NURS 348l Public Health Nursing Chapter 7 Epidemiology in Community Health Care H Harris, 2011
Methods in Epidemiological Investigative Process <ul><ul><li>Descriptive epidemiology </li></ul></ul><ul><ul><ul><li>Counts </li></ul></ul></ul><ul><ul><ul><li>Rates </li></ul></ul></ul><ul><ul><ul><ul><li>Incidence : </li></ul></ul></ul></ul><ul><ul><ul><ul><li>Number of persons developing a disease Total number at risk per unit of time </li></ul></ul></ul></ul><ul><ul><ul><li>Prevalence : </li></ul></ul></ul><ul><ul><ul><li>Number of persons with a characteristic </li></ul></ul></ul><ul><ul><ul><ul><li>Total number in population </li></ul></ul></ul></ul><ul><ul><li>Computing rates </li></ul></ul><ul><ul><ul><li>Mortality </li></ul></ul></ul><ul><ul><ul><li>Morbidity </li></ul></ul></ul><ul><ul><li>Analytic epidemiology </li></ul></ul><ul><ul><li>Experimental epidemiology </li></ul></ul>H Harris, 2011
Sources of Epidemiologic Information <ul><ul><li>Vital statistics </li></ul></ul><ul><ul><li>Census data </li></ul></ul><ul><ul><li>Reportable diseases </li></ul></ul><ul><ul><li>Disease registries </li></ul></ul><ul><ul><li>Environmental monitoring </li></ul></ul><ul><ul><li>National Center for Health Statistics health surveys </li></ul></ul><ul><ul><li>Informal observational studies </li></ul></ul><ul><ul><li>Scientific studies </li></ul></ul>H Harris, 2011
HIV in the United States Incidence and Prevalence, US 1977-2006 H Harris, 2011 http://www.cdc.gov/hiv/resources/factsheets/us.htm

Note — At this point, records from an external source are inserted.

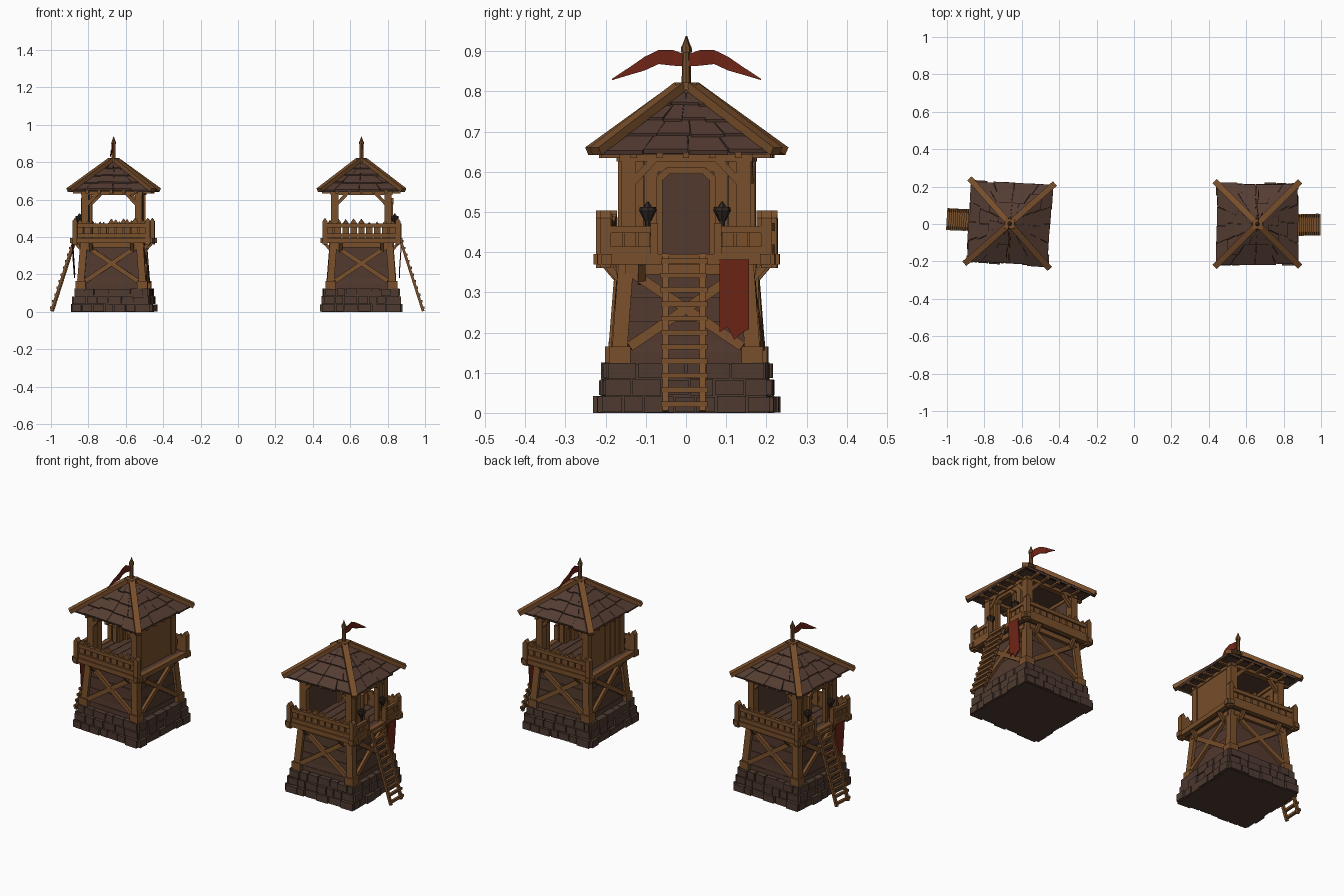
import bpy, bmesh, math, random
from mathutils import Matrix, Vector as V

random.seed(4)
if "Cube" in bpy.data.objects:
    bpy.data.objects.remove(bpy.data.objects["Cube"])


def material(name, rgb):
    m = bpy.data.materials.new(name)
    m.use_nodes = True
    m.diffuse_color = (*rgb, 1)
    bsdf = m.node_tree.nodes["Principled BSDF"]
    bsdf.inputs["Base Color"].default_value = (*rgb, 1)
    bsdf.inputs["Roughness"].default_value = 0.9
    return m


WOOD = material("warm wood", (0.19, 0.078, 0.024))
PLANK = material("dark planks", (0.085, 0.042, 0.027))
ROOF = material("roof boards", (0.09, 0.046, 0.032))
STONE = material("brown stone", (0.075, 0.042, 0.03))
RED = material("red cloth", (0.16, 0.018, 0.008))
IRON = material("dark iron", (0.03, 0.02, 0.016))

# Both towers share their meshes; the left one is turned to face outward
TOWERS = {
    "right": Matrix.Translation((-0.665, 0.002, 0)) @ Matrix.Rotation(math.radians(176.5), 4, "Z"),
    "left": Matrix.Translation((0.66, 0, 0)),
}
SIDES = [Matrix.Rotation(k * math.pi / 2, 4, "Z") for k in range(4)]
SIDE_DOOR, SIDE_BACK, SIDE_INNER, SIDE_FRONT = SIDES
ID = Matrix()


def finish(name, bm, mat):
    bmesh.ops.recalc_face_normals(bm, faces=bm.faces)
    mesh = bpy.data.meshes.new(name)
    bm.to_mesh(mesh)
    bm.free()
    mesh.materials.append(mat)
    for side, place in TOWERS.items():
        ob = bpy.data.objects.new(f"{side}_tower_{name}", mesh)
        ob.matrix_world = place
        bpy.context.collection.objects.link(ob)


def box(bm, c, s, m=ID):
    bmesh.ops.create_cube(bm, size=1, matrix=m @ Matrix.Translation(c) @ Matrix.Diagonal((*s, 1)))


def beam(bm, p, q, n, w, h, m=ID):
    """Bar from p to q, w wide and h thick along the facing direction n."""
    p, q = V(p), V(q)
    d = q - p
    side = d.cross(V(n)).normalized()
    up = side.cross(d).normalized()
    mat = Matrix((side * w, up * h, d)).transposed().to_4x4()
    bmesh.ops.create_cube(bm, size=1, matrix=m @ Matrix.Translation((p + q) / 2) @ mat)


def prism(bm, pts, off, m=ID):
    a = [bm.verts.new(m @ V(p)) for p in pts]
    b = [bm.verts.new(m @ (V(p) + V(off))) for p in pts]
    bm.faces.new(a)
    bm.faces.new(b[::-1])
    for i in range(len(a)):
        j = (i + 1) % len(a)
        bm.faces.new((a[i], a[j], b[j], b[i]))


def cone(bm, r0, r1, z0, z1, at=(0, 0), seg=4):
    k = math.sqrt(2) if seg == 4 else 1
    m = Matrix.Translation((*at, (z0 + z1) / 2)) @ Matrix.Rotation(math.pi / 4, 4, "Z")
    bmesh.ops.create_cone(bm, cap_ends=True, segments=seg, radius1=r0 * k, radius2=r1 * k,
                          depth=z1 - z0, matrix=m)


def picket(bm, x, y, w, z0, z1, m, t=0.012):
    """Upright board with a pointed top."""
    h = w / 2
    prism(bm, [(x, y - h, z0), (x, y + h, z0), (x, y + h, z1 - w * 0.7), (x, y, z1),
               (x, y - h, z1 - w * 0.7)], (t, 0, 0), m)


# Stone base: a core faced with uneven blocks in three courses
bm = bmesh.new()
cone(bm, 0.205, 0.19, 0, 0.122)
for m in SIDES:
    for row in range(3):
        r = 0.21 - 0.007 * row
        y = -r
        while y < r - 0.01:
            w = min(random.uniform(0.045, 0.08), r - y)
            if r - y - w < 0.025:
                w = r - y
            out = random.uniform(0, 0.012)
            box(bm, (r - 0.015 + out / 2, y + w / 2, 0.021 + 0.042 * row),
                (0.03 + out, w - 0.005, 0.039 + random.uniform(-0.003, 0.003)), m)
            y += w
finish("stone_base", bm, STONE)

# Tapered lower walls
bm = bmesh.new()
cone(bm, 0.172, 0.15, 0.12, 0.375)
for m in SIDES:
    for z in (0.137, 0.2, 0.26, 0.32):
        box(bm, (0.165 - (z - 0.137) * 0.08, 0, z), (0.014, 0.29, 0.028 if z < 0.15 else 0.054), m)
finish("lower_walls", bm, PLANK)

# Leaning corner posts, footings, cross braces and platform beams
bm = bmesh.new()
for m in SIDES:
    beam(bm, (0.168, 0.168, 0.12), (0.149, 0.149, 0.375), (1, 0, 0), 0.038, 0.038, m)
    box(bm, (0.165, 0.165, 0.144), (0.054, 0.054, 0.042), m)
    for s in (-1, 1):
        beam(bm, (0.178, s * 0.14, 0.165), (0.163, -s * 0.135, 0.35), (1, 0, 0), 0.024, 0.016, m)
    box(bm, (0.164, 0, 0.357), (0.02, 0.3, 0.026), m)
    box(bm, (0.197, 0, 0.382), (0.026, 0.44, 0.026), m)
    for y in (-0.11, 0.11):
        beam(bm, (0.16, y, 0.325), (0.2, y, 0.372), (1, 0, 0), 0.018, 0.016, m)
finish("timber_frame", bm, WOOD)

# Platform floor
bm = bmesh.new()
for i in range(8):
    box(bm, (-0.175 + i * 0.05, 0, 0.383), (0.047, 0.4, 0.018))
finish("platform_floor", bm, PLANK)

# Railings on the open sides, split beside the door
bm = bmesh.new()
for m in (SIDE_FRONT, SIDE_BACK):
    for z, h in ((0.408, 0.022), (0.462, 0.02)):
        box(bm, (0.198, 0, z), (0.018, 0.40, h), m)
    for i in range(9):
        picket(bm, 0.186, -0.168 + i * 0.042, 0.034, 0.395,
               0.475 + random.uniform(0, 0.028), m)
    for y in (-0.195, 0.195):
        picket(bm, 0.186, y, 0.026, 0.36, 0.503, m, 0.028)
for s in (-1, 1):
    for z, h in ((0.403, 0.022), (0.456, 0.018)):
        box(bm, (0.2, s * 0.137, z), (0.018, 0.13, h))
    for i in range(3):
        box(bm, (0.195, s * (0.105 + i * 0.034), 0.425), (0.014, 0.03, 0.07))
    box(bm, (0.2, s * 0.079, 0.422), (0.026, 0.018, 0.1))
finish("railings", bm, WOOD)

# Upper posts, top plates and knee braces
bm = bmesh.new()
for m in SIDES:
    box(bm, (0.143, 0.143, 0.515), (0.038, 0.038, 0.25), m)
    box(bm, (0.145, 0, 0.638), (0.03, 0.33, 0.024), m)
    for y in (-0.13, -0.065, 0, 0.065, 0.13):
        box(bm, (0.18, y, 0.642), (0.06, 0.016, 0.016), m)
for m in (SIDE_FRONT, SIDE_BACK, SIDE_DOOR):
    for s in (-1, 1):
        beam(bm, (0.15, s * 0.132, 0.575), (0.15, s * 0.078, 0.632), (1, 0, 0), 0.018, 0.018, m)
finish("upper_frame", bm, WOOD)

# Boarded inner wall and the wall around the doorway
bm = bmesh.new()
for i in range(6):
    box(bm, (0.148, -0.1125 + i * 0.045, 0.51), (0.016, 0.043, 0.24), SIDE_INNER)
for s in (-1, 1):
    for i in range(2):
        box(bm, (0.146, s * (0.087 + i * 0.036), 0.51), (0.016, 0.034, 0.24))
    box(bm, (0.158, s * 0.066, 0.485), (0.024, 0.014, 0.2))
    beam(bm, (0.158, s * 0.069, 0.58), (0.158, s * 0.045, 0.603), (1, 0, 0), 0.017, 0.026)
box(bm, (0.146, 0, 0.615), (0.016, 0.14, 0.03))
box(bm, (0.158, 0, 0.602), (0.026, 0.098, 0.016))
finish("upper_walls", bm, WOOD)

# Dark lining inside the boarded wall
bm = bmesh.new()
box(bm, (-0.137, 0, 0.51), (0.006, 0.25, 0.235))
finish("wall_lining", bm, PLANK)

# Hipped roof with overlapping boards
bm = bmesh.new()
EAVE = 0.215


def roof_z(r):
    return 0.645 + (EAVE - r) * 0.77


cone(bm, EAVE - 0.012, 0.005, 0.643, roof_z(0.012))
for m in SIDES:
    for tier in range(4):
        lo = EAVE - 0.05 * tier
        hi = max(lo - 0.058, 0.012)
        cuts = [-1, -0.55 + random.uniform(-0.15, 0.15), random.uniform(-0.12, 0.12),
                0.55 + random.uniform(-0.15, 0.15), 1]
        for a, b in zip(cuts, cuts[1:]):
            r = lo + random.uniform(-0.003, 0.006)
            a, b = a + 0.006, b - 0.006
            z0, z1 = roof_z(r) + 0.012, roof_z(hi) + 0.003
            prism(bm, [(r, a * lo, z0), (r, b * lo, z0), (hi, b * hi, z1), (hi, a * hi, z1)],
                  (-0.004, 0, -0.011), m)
finish("roof", bm, ROOF)

# Hip beams, roof cap and flag pole
bm = bmesh.new()
for m in SIDES:
    beam(bm, (0.225, 0.225, 0.651), (0.015, 0.015, 0.812), (0, 0, 1), 0.032, 0.022, m)
cone(bm, 0.024, 0.024, 0.79, 0.805)
cone(bm, 0.029, 0.026, 0.803, 0.822)
cone(bm, 0.011, 0.009, 0.82, 0.905, seg=8)
cone(bm, 0.013, 0.012, 0.897, 0.912, seg=8)
cone(bm, 0.01, 0.001, 0.912, 0.938, seg=8)
finish("hip_beams_and_pole", bm, WOOD)

# Waving pennant
bm = bmesh.new()
strip = [(0.005, 0.892, 0.862), (0.035, 0.903, 0.864), (0.07, 0.903, 0.868),
         (0.105, 0.886, 0.852), (0.14, 0.862, 0.842), (0.187, 0.831, 0.828)]
wave = [0.006 * math.sin(i * 1.7) for i in range(len(strip))]
for i in range(len(strip) - 1):
    (y0, t0, b0), (y1, t1, b1) = strip[i:i + 2]
    prism(bm, [(wave[i], y0, b0), (wave[i + 1], y1, b1), (wave[i + 1], y1, t1),
               (wave[i], y0, t0)], (0.004, 0, 0))
finish("pennant", bm, RED)

# Hanging banner with a ragged hem
bm = bmesh.new()
prism(bm, [(0.212, 0.083, 0.382), (0.212, 0.157, 0.382), (0.2, 0.157, 0.208), (0.2, 0.14, 0.2),
           (0.2, 0.12, 0.182), (0.2, 0.103, 0.214), (0.2, 0.083, 0.2)], (0.005, 0, 0))
finish("banner", bm, RED)

# Leaning ladder
bm = bmesh.new()
foot, head = V((0.33, 0, 0.004)), V((0.205, 0, 0.395))
for y in (-0.051, 0.041):
    o = V((0, y, 0))
    beam(bm, foot + o, head + o, (1, 0, 0.32), 0.014, 0.014)
for i in range(11):
    p = foot.lerp(head, (i + 0.5) / 11)
    box(bm, (p.x + 0.006, -0.005 + random.uniform(-0.002, 0.002), p.z), (0.014, 0.116, 0.013))
finish("ladder", bm, WOOD)

# Fire bowls beside the door
bm = bmesh.new()
for y in (-0.095, 0.09):
    at = (0.178, y)
    cone(bm, 0.007, 0.007, 0.44, 0.482, at, 6)
    cone(bm, 0.009, 0.021, 0.478, 0.502, at, 8)
    cone(bm, 0.022, 0.02, 0.502, 0.512, at, 8)
    cone(bm, 0.012, 0.002, 0.512, 0.526, at, 6)
finish("fire_bowls", bm, IRON)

HIV Incidence & Prevalence <ul><li>Gay, Bisexual, and Other Men Who Have Sex with Men (MSM) </li></ul><ul><li>Heterosexuals and Injection Drug Users </li></ul><ul><li>Race/Ethnicity </li></ul><ul><li>Risk Groups </li></ul><ul><li>Incidence </li></ul>H Harris, 2011 http://www.cdc.gov/hiv/resources/factsheets/us.htm